On a shiny afternoon last week, Oliver Bill, a 24-year-old former student leader at Moi University, was busy moving up and down to irrigate his 1.3 acres under tomatoes using a portable solar powered pump.
The holder of a degree in strategic management has become a smart farmer, and is perhaps the most ambitious young man in Miguye village in Nyando Constituency, some 10km north of Kisumu town.
“I know the size of my farm is massive compared to that of all the other horticulture farmers in this area. The portable solar pumping system is relatively new as well,” said Bill, who started farming some four months ago.
The solar pump is his latest addition having acquired it recently from Future Pump in a friendly model that made him not feel any pinch.
For the last three years, Future Pump has been working with some 100 farmers in Nyanza and using them to research on how to better the water pump.
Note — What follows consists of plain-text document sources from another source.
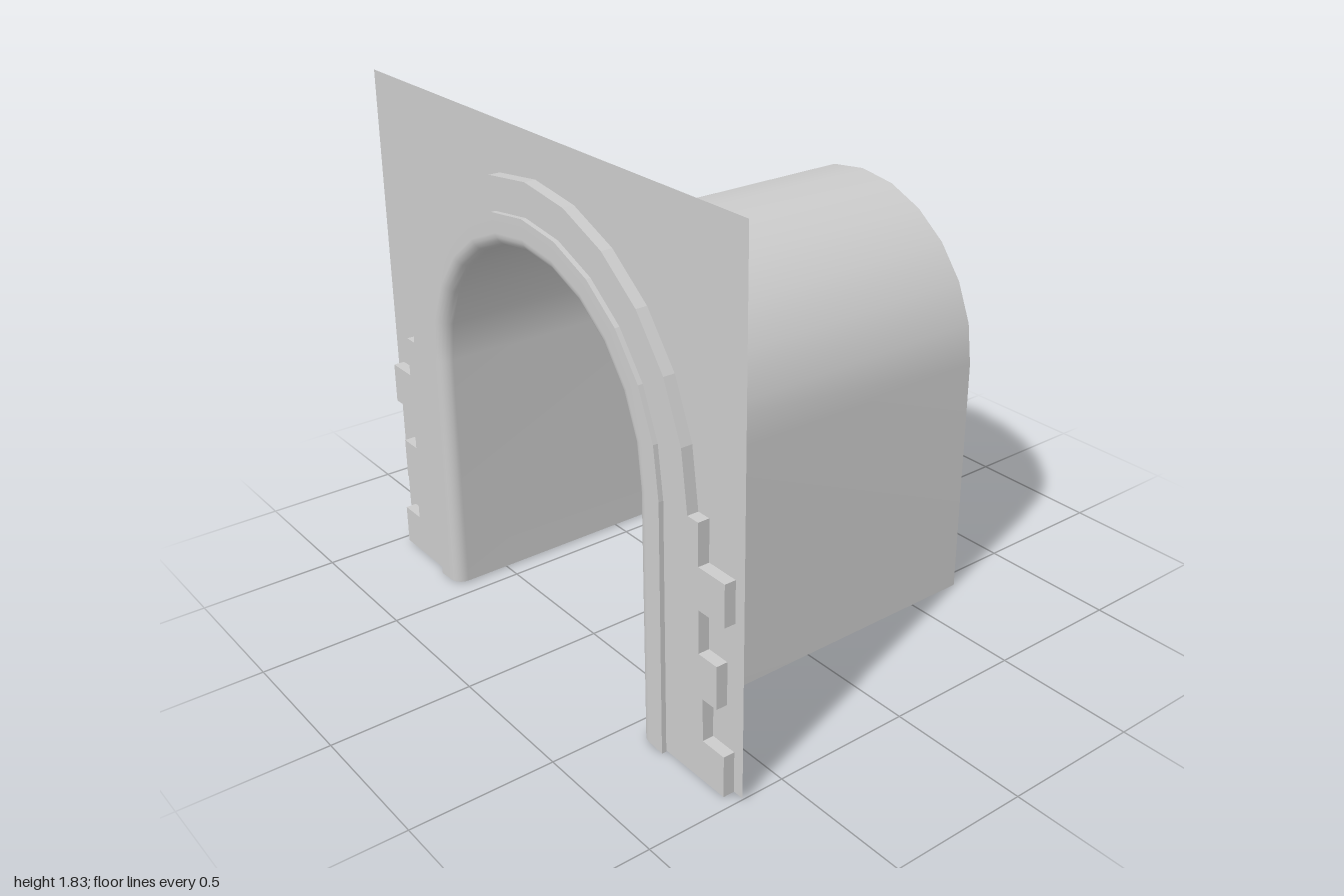
import * as THREE from 'three';

const SPRING = 0.89; // height where the legs turn into the arch
const BACK = -0.71, WALL = 0.655, FACE = 0.695, FRONT = 0.712;
const material = new THREE.MeshStandardMaterial({ color: 0xcccccc, side: THREE.DoubleSide });

// Arc of the arch, from +x over the top to -x
function arc(r) {
  return Array.from({ length: 13 }, (_, i) => {
    const a = (i * Math.PI) / 12;
    return [r * Math.cos(a), SPRING + r * Math.sin(a)];
  });
}

// Horseshoe path: straight legs plus the arc
const arch = (r, foot = 0.005) => [[r, foot], ...arc(r), [-r, foot]];

// Skin between rows of [path, z]
function loft(name, rows, smooth) {
  const n = rows[0][0].length;
  const positions = rows.flatMap(([path, z]) => path.flatMap(([x, y]) => [x, y, z]));
  const index = [];
  for (let j = 0; j < rows.length - 1; j++) {
    for (let i = 0; i < n - 1; i++) {
      const a = j * n + i, b = a + n;
      index.push(a, a + 1, b, a + 1, b + 1, b);
    }
  }
  let geometry = new THREE.BufferGeometry();
  geometry.setAttribute('position', new THREE.Float32BufferAttribute(positions, 3));
  geometry.setIndex(index);
  if (!smooth) geometry = geometry.toNonIndexed();
  geometry.computeVertexNormals();
  return named(name, geometry);
}

// Flat sheet between an outer and an inner open path
function sheet(name, outer, inner, z) {
  const points = [...outer, ...[...inner].reverse()].map(([x, y]) => new THREE.Vector2(x, y));
  return named(name, new THREE.ShapeGeometry(new THREE.Shape(points)).translate(0, 0, z));
}

function named(name, geometry) {
  const mesh = new THREE.Mesh(geometry, material);
  mesh.name = name;
  return mesh;
}

export function createModel() {
  const group = new THREE.Group();
  group.name = 'tunnelPortal';

  // Outline of the stone surround: toothed legs below, arch above
  const teeth = [
    [0.96, 0.005], [0.96, 0.15], [0.86, 0.15], [0.86, 0.3], [0.925, 0.3], [0.925, 0.45],
    [0.84, 0.45], [0.84, 0.6], [0.96, 0.6], [0.96, 0.745], [0.84, 0.745], [0.84, SPRING],
  ];
  const mirrored = teeth.map(([x, y]) => [-x, y]).reverse();
  const outline = [...teeth, ...arc(0.79), ...mirrored];

  // Thin wall around the surround
  const wallEdge = [[1, 0.005], [1, 1.825], [-1, 1.825], [-1, 0.005]];
  group.add(sheet('wall', wallEdge, outline, WALL));

  // Raised stone surround
  group.add(loft('surroundEdge', [[outline, WALL], [outline, FACE]], false));
  group.add(sheet('surroundFace', outline, arch(0.677), FACE));

  // Step up to the inner trim
  const trim = arch(0.677, 0);
  group.add(loft('trimEdge', [[trim, FACE], [trim, FRONT]], false));

  // Trim face, rounded lip and tunnel lining in one smooth skin
  const lip = 0.045;
  const lining = [[trim, FRONT]];
  for (let i = 0; i <= 5; i++) {
    const a = (i / 5) * (Math.PI / 2);
    lining.push([arch(0.565 + lip * (1 - Math.sin(a))), FRONT - lip * (1 - Math.cos(a))]);
  }
  lining.push([arch(0.565), BACK]);
  group.add(loft('tunnelLining', lining, true));

  return group;
}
The research was part of the work supported by Africa Enterprise Challenge Fund (AECF), a Sh30.4 billion private sector fund that provides funding to enterprises in 24 countries across sub-Saharan Africa.
Through an initiative known as Renewable Energy, Adaptation and Climate Change Technology (REACT), small and medium size companies are asked to write proposals of their innovative business plans, which are then subjected to vetting.
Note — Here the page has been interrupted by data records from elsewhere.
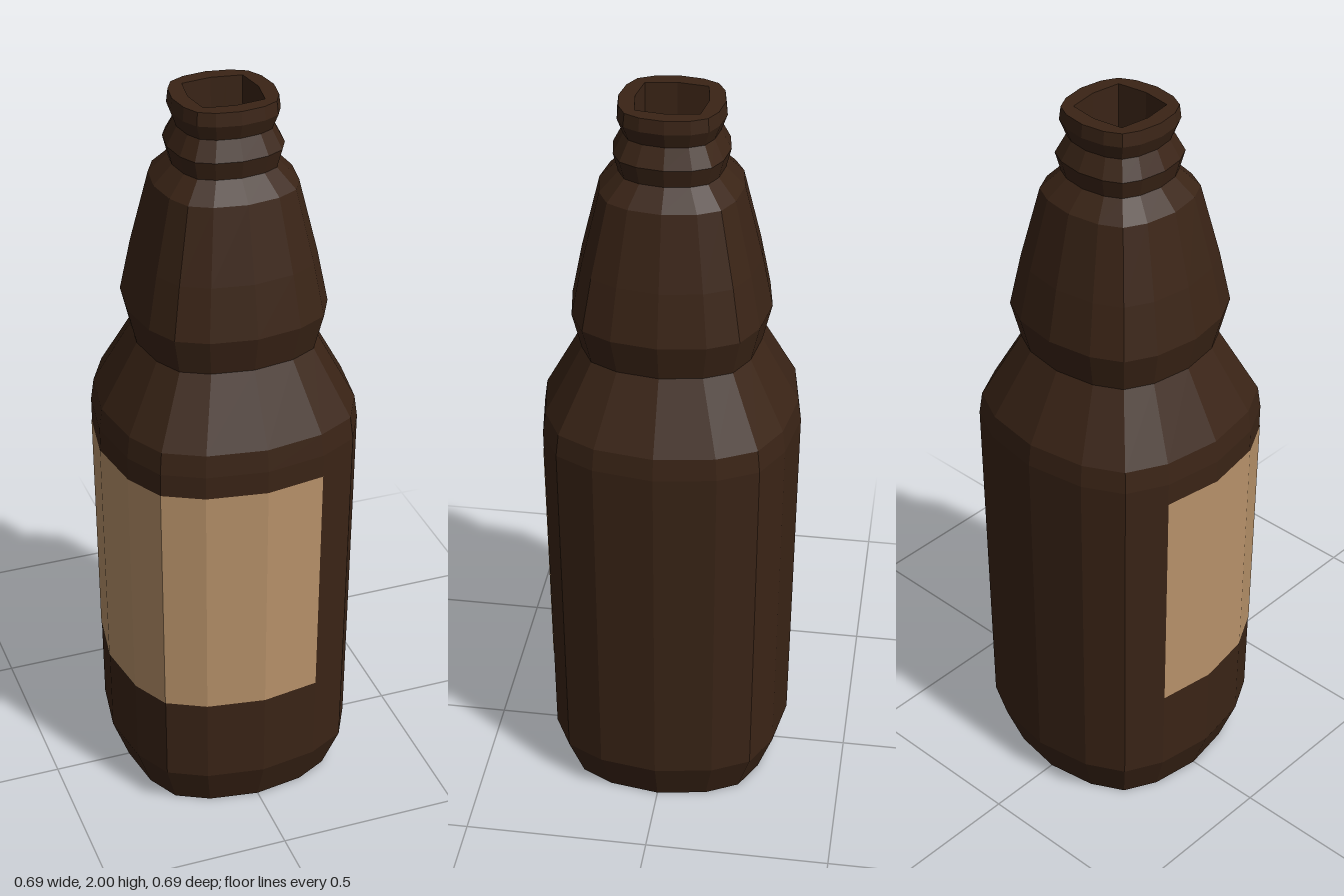
import * as THREE from 'three';

const SIDES = 16;

// Rounded-square cross-sections: one quarter each, from front (+z) towards +x
const OUTER = [[0, 1], [0.466, 0.926], [0.768, 0.768], [0.926, 0.466]];
const MOUTH = [[0, 1], [0.435, 0.935], [0.87, 0.87], [0.935, 0.435]];

// Point k of a ring, found by turning the quarter about the y axis
function ringPoint([r, y, section = OUTER], k) {
  const i = (k + SIDES) % SIDES;
  let [x, z] = section[i % 4];
  for (let q = 0; q < Math.floor(i / 4); q++) [x, z] = [z, -x];
  return [x * r, y, z * r];
}

// Flat-faced skin through rings, from side number `from` up to `to`
function loft(rings, from = 0, to = SIDES) {
  const pos = [];
  for (let j = 0; j < rings.length - 1; j++) {
    const [low, high] = [rings[j], rings[j + 1]];
    for (let k = from; k < to; k++) {
      const a = ringPoint(low, k), b = ringPoint(low, k + 1);
      const c = ringPoint(high, k + 1), d = ringPoint(high, k);
      if (low[0] > 0) pos.push(...a, ...b, ...(high[0] > 0 ? c : d));
      if (high[0] > 0) pos.push(...a, ...c, ...d);
    }
  }
  const geometry = new THREE.BufferGeometry();
  geometry.setAttribute('position', new THREE.Float32BufferAttribute(pos, 3));
  geometry.computeVertexNormals();
  return geometry;
}

export function createModel() {
  const group = new THREE.Group();
  group.name = 'bottle';
  const glass = new THREE.MeshStandardMaterial({ color: 0x3a2416, flatShading: true });
  const paper = new THREE.MeshStandardMaterial({ color: 0xb8926a, flatShading: true, side: THREE.DoubleSide });

  const add = (name, geometry, material) => {
    const mesh = new THREE.Mesh(geometry, material);
    mesh.name = name;
    group.add(mesh);
  };

  // Base, straight body and shoulder
  add('body', loft([
    [0, 0], [0.287, 0], [0.332, 0.12], [0.343, 1.1], [0.335, 1.16], [0.236, 1.34],
  ]), glass);

  // Bulging neck
  add('neck', loft([
    [0.236, 1.34], [0.26, 1.44], [0.232, 1.58], [0.184, 1.775], [0.135, 1.825],
  ]), glass);

  // Ridged lip, rim and the hollow mouth
  add('lip', loft([
    [0.135, 1.825], [0.148, 1.875], [0.122, 1.925], [0.137, 1.965], [0.133, 2],
    [0.092, 2, MOUTH], [0.092, 1.7, MOUTH], [0, 1.7, MOUTH],
  ]), glass);

  // Paper label wrapped round the front and the model's right, just proud of the body
  const bodyRadius = (y) => 0.332 + 0.011 * (y - 0.12) / 0.98;
  add('label', loft([0.365, 1.037].map((y) => [bodyRadius(y) + 0.0015, y]), -5, 1), paper);

  return group;
}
Successful companies like Future Pump are, therefore, given loans to implement the projects as long as they can raise at least 50 per cent of the amount they are asking for.
Victor Ndiege, the Portfolio Manager – REACT, said for the Future Pump research, the 100 farmers purchased the first version of the pump named Sunflower 1 at Sh35,000 with an agreement that the company would collect feedback from them from time to time, and offer free servicing of the equipment.
Using the information collected from the farmers, the company would then modify the gadget further and offer the updated version of the machine to the farmers involved without further charges.
Thanks to the research, the company has come up with two versions known as ‘Sunflower 1 (SF1)’ and 2 (SF2).
SOLAR ENERGY IS MORE SUSTAINABLE
So far, the SF2 which Bill acquired is the latest version of the pump, and is much smaller (20kg) with a solar panel that is collapsible into three parts making it much easier for farmers to transport. It is much more powerful than the SF1, which weighs 28kg.
Once the equipment is bought, the company provides spare parts and maintenance warranty at no extra cost for five years.
“Since the technology is subjected to harsh conditions on the farm, no amount of clever engineering will prevent it from breaking down at some point. So, rather than disingenuously portray our pumps as invincible, we have chosen to address this head on and make customer support as routine as our other operations,” said Martina Groenemeijer of Future Pump, adding farmers are allowed up to two year payment mode.
Bill has purchased two pumps at Sh65,000 each on credit. But looking at the crop on his farm, he is optimistic that he would clear the debt soon after selling the tomatoes.
“By March next year, I hope that I would have paid off the debt using proceeds from my tomatoes so that I can focus on other things,” he said, adding that the machine pumps water for up to 500 metres on a flat ground.
Ndiege notes that the solar technology is a more sustainable replacement for diesel and petrol powered generators, which are the most commonly used by smallholders in Kenya and many other African countries.
Jamlick Mutie, a Water Resource Engineer and an irrigation specialist, said solar pumps are the way to go especially for smallholders.
“For solar, the initial investment is higher than diesel pumps, but solar pumps have less maintenance costs compared to diesel pumps which need fueling now and then.”
However, Mutie said that nearly all the solar pumping systems in the market lack the battery chamber, which is a limiting factor for farmers whenever the weather is cloudy.
“Inclusion of the battery will definitely increase farmers’ performance because they need constant flow of water during transplanting and when their crop is at a flowering stage.”